That "is" defines "ought," or "The fact that a living entity is, determines what it ought to do," is clearly circular. Rand confuses this situation with her theory of moral choice which leaves the "ought" to choice and not to "is." This is the problem of pre-moral choice which has stymied Objectivist ethics for decades now.
If an ought is defined by an is, then how is this up to pre-moral choice? How can any choices be pre-moral? "Choosing life as your standard of value is a pre-moral choice. It cannot be judged as right or wrong; but once chosen, it is the role of morality to help man to live the best life possible." http://importanceofphilosophy.com/Ethics_LifeAsMoralStandard.html

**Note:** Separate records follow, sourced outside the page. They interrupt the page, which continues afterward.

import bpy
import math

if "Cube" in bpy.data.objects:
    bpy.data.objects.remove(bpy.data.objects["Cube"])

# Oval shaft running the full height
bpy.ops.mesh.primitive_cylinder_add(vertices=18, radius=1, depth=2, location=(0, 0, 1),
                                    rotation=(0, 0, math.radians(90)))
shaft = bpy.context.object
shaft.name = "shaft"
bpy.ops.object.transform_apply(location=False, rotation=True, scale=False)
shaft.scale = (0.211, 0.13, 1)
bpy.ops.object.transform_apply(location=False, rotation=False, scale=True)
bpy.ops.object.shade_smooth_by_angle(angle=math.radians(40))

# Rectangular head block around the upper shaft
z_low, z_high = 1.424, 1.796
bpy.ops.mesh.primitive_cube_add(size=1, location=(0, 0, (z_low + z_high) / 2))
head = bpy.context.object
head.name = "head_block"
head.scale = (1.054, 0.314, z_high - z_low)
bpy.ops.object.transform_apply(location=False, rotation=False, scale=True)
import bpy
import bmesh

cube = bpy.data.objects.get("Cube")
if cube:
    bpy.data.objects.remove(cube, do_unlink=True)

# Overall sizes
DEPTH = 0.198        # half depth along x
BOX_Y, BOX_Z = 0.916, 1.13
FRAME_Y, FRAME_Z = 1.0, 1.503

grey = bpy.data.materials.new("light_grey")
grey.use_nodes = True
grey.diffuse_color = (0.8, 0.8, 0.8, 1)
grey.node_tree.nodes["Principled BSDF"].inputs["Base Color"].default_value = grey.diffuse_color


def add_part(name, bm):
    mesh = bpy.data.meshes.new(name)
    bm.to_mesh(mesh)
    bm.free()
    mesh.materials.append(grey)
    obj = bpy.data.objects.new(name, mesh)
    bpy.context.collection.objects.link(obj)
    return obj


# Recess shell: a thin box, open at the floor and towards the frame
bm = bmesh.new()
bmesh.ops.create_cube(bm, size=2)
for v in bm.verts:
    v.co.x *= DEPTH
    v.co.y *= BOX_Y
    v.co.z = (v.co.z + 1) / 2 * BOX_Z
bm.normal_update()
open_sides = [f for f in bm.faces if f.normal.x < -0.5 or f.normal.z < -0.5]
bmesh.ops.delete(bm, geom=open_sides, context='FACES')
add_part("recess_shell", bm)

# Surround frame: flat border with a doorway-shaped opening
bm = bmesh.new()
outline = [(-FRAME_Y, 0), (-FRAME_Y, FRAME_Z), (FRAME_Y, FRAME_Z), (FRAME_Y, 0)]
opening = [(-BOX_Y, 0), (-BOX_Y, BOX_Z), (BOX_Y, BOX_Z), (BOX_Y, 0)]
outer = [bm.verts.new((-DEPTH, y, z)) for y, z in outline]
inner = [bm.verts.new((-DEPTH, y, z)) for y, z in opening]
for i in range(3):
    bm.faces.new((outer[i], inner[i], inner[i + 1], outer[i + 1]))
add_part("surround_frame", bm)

So it appears that Objectivism has not bridged the is-ought gap as long as there is at least one a-moral choice ("it cannot be judged as right or wrong"), the so-called "pre-moral choice."
"You have no choice about the necessity to integrate your observations, your experiences, your knowledge into abstract ideas, i.e., into principles." OPAR, 1. However true that may be, Objectivism has not bridged the gap enabling them to integrate facts of reality into moral prescriptions. We may have no choice than to integrate them, but the "how" of this is left up in the air. Objectivism therefore leaves man with no philosophical guidance to make the correct pre-moral choice, only highly romantic novels to convince his mind through escapist literature.